For married couples, financial planning can mean looking ahead to make sure you have money for emergencies and to maintain a comfortable lifestyle. But should it also include making plans to protect yourself in case you divorce?
In an article about divorce and retirement planning, the Wall Street Journal concludes: “Whatever its other benefits, divorcing later in life is one of the worst financial moves you can make.” and adds that often divorce can lead to the financial struggles for women.
To protect yourself financially from the beginning:
Be aware of what is going on with your joint finances. Even if you let your spouse handle the finances, you should be a partner in making decisions and not be in the dark about what is going on.
Be sure that you are named on titles and deeds. CNN notes, “While many states will assume that property purchased during the course of the marriage is marital property, individual state laws can vary depending on whether you contributed money or not.”
Consider a prenuptial agreement to direct what happens to assets you had before marriage, particularly if you have children from previous relationships or other dependents.
Don’t rely on your partner’s credit history. Having a credit card or car loan in your name will mean you have your own credit history.
When you have made the decision to divorce:
Close joint bank accounts and home equity lines of credit immediately. If possible, you and your spouse should split what is left in joint accounts and open individual accounts.
If you have a joint credit card, inform your credit card company that you are in the process of getting divorce, in writing, as soon as possible. Have them freeze the account and make it clear you are not responsible for new debt.

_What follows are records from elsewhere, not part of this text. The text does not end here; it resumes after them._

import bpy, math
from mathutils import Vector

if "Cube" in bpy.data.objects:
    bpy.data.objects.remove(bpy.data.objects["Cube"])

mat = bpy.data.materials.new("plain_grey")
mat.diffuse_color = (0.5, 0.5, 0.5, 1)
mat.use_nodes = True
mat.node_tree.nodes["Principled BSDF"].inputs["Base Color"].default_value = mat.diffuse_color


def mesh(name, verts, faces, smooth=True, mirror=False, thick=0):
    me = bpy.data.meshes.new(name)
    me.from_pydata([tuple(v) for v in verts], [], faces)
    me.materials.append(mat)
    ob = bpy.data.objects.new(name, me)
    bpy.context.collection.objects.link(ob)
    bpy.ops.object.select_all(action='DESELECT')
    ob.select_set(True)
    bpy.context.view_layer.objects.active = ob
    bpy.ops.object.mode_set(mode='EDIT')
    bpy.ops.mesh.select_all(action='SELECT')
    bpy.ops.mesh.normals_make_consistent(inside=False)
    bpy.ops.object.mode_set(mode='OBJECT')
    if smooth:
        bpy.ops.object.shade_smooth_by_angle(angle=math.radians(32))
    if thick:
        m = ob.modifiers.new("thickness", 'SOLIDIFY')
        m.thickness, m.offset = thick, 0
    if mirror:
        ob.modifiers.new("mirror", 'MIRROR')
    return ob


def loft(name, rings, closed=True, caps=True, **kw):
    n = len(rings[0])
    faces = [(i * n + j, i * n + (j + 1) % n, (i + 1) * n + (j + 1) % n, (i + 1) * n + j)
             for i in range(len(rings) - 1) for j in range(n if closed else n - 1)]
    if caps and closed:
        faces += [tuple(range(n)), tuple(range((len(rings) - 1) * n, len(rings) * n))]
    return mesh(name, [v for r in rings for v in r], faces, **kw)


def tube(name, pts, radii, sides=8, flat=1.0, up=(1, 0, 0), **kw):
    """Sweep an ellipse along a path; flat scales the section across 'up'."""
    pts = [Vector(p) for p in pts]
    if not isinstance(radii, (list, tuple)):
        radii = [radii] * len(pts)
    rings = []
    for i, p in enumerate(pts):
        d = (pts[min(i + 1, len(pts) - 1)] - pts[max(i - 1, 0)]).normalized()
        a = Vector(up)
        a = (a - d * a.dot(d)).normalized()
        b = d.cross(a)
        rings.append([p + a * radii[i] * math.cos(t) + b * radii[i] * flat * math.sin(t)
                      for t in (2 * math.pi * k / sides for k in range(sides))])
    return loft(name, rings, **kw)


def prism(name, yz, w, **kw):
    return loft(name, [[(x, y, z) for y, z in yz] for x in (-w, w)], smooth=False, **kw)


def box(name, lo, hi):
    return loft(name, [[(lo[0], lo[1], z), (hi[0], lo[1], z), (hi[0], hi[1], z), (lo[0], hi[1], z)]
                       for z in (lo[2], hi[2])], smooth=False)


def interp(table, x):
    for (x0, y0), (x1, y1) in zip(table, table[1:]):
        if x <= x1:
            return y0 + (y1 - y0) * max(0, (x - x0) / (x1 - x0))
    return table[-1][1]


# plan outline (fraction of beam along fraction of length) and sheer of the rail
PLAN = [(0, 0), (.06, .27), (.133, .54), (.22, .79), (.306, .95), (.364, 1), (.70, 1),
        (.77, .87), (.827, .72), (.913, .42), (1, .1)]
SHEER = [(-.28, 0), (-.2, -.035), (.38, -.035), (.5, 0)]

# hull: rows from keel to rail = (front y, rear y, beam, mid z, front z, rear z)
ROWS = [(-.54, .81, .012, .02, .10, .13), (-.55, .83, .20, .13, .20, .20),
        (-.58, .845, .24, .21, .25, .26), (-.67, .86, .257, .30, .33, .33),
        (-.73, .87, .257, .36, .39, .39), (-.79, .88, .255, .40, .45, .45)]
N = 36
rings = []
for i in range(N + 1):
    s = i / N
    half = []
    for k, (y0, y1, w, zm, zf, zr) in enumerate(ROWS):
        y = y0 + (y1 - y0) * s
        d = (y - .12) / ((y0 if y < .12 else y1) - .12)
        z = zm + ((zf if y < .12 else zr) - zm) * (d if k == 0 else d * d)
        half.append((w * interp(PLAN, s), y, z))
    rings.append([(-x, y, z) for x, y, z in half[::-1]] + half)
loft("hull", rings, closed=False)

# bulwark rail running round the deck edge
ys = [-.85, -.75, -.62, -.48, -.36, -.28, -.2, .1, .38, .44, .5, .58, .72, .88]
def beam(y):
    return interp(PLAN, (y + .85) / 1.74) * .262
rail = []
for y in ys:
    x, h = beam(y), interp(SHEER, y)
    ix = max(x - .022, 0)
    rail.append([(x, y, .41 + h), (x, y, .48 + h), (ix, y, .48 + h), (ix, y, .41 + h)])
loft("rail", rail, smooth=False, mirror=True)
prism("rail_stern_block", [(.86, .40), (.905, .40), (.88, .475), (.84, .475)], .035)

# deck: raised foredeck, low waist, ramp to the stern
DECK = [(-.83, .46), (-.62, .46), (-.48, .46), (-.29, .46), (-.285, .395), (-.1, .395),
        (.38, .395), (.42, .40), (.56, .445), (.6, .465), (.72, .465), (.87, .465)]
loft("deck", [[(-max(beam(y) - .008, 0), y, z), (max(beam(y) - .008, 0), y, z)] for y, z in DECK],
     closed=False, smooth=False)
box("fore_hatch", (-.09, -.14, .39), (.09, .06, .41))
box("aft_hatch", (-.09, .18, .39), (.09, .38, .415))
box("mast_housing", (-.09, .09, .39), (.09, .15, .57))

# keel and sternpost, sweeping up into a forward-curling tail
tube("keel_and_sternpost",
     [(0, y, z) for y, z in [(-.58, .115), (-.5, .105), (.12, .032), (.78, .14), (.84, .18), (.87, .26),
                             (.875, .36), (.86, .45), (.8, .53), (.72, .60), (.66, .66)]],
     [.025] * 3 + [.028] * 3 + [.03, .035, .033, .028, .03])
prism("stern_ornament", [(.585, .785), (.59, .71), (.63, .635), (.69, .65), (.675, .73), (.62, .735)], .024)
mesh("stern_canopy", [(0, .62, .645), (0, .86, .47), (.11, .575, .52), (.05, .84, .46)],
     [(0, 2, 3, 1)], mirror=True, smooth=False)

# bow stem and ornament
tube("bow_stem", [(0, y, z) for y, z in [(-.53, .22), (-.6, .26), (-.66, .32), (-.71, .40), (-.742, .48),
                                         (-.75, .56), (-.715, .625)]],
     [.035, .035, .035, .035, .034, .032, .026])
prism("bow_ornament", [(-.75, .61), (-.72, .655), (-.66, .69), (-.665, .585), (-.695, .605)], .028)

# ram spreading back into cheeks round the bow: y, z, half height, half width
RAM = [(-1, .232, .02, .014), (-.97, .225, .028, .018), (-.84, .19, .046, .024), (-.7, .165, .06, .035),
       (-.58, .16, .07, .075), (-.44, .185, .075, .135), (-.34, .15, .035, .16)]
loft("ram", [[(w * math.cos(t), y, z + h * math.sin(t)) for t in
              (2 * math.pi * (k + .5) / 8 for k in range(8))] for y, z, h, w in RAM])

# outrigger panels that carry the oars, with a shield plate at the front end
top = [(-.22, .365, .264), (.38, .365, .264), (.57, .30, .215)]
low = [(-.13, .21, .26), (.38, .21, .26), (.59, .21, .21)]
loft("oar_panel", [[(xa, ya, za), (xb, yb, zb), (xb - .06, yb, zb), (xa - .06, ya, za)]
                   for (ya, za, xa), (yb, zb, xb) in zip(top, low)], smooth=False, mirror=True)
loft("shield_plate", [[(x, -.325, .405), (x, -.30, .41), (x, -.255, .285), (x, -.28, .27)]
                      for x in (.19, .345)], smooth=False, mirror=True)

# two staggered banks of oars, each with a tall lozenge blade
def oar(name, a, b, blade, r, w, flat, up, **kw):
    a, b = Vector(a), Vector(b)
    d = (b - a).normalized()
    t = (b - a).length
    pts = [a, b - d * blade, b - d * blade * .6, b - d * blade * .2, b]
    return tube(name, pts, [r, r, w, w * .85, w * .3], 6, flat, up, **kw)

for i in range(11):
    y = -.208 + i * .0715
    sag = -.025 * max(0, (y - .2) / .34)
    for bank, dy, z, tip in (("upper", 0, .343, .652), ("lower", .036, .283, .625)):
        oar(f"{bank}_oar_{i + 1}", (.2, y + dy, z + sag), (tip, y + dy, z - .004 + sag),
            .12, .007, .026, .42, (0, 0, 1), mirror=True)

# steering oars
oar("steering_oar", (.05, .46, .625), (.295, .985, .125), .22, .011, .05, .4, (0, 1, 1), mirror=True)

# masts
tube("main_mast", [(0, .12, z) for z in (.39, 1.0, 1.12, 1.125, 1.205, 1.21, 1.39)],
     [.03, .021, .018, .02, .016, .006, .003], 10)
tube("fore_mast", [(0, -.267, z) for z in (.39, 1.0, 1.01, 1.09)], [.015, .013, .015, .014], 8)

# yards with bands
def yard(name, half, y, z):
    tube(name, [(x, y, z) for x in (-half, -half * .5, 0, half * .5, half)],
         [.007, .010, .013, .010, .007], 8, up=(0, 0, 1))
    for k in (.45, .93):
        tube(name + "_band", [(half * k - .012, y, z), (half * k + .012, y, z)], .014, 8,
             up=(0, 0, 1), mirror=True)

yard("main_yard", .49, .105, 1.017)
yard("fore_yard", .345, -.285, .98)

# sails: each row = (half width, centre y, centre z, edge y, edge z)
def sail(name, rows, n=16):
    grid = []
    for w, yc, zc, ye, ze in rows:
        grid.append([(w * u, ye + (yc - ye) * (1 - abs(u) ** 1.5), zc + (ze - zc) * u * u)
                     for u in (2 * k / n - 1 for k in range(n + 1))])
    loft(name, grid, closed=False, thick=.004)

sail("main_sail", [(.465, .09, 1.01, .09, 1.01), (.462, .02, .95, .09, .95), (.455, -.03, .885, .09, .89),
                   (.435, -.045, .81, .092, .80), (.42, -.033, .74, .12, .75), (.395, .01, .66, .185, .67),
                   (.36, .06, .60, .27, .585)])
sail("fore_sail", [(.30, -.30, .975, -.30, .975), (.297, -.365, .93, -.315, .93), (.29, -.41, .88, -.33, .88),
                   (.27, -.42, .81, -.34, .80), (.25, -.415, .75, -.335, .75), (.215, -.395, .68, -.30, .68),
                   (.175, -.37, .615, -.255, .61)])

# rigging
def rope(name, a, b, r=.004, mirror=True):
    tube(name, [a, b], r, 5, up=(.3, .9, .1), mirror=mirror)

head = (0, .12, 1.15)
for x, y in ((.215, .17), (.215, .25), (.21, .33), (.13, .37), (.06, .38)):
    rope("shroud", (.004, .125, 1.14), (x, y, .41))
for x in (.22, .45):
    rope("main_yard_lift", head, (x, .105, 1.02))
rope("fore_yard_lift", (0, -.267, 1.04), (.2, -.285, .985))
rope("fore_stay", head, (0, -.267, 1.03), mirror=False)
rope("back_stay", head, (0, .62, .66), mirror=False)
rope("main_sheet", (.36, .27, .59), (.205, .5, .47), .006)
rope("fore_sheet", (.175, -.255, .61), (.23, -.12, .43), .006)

Get the professional and emotional guidance you need to make levelheaded decisions. Even when both spouses play fair, divorce is difficult.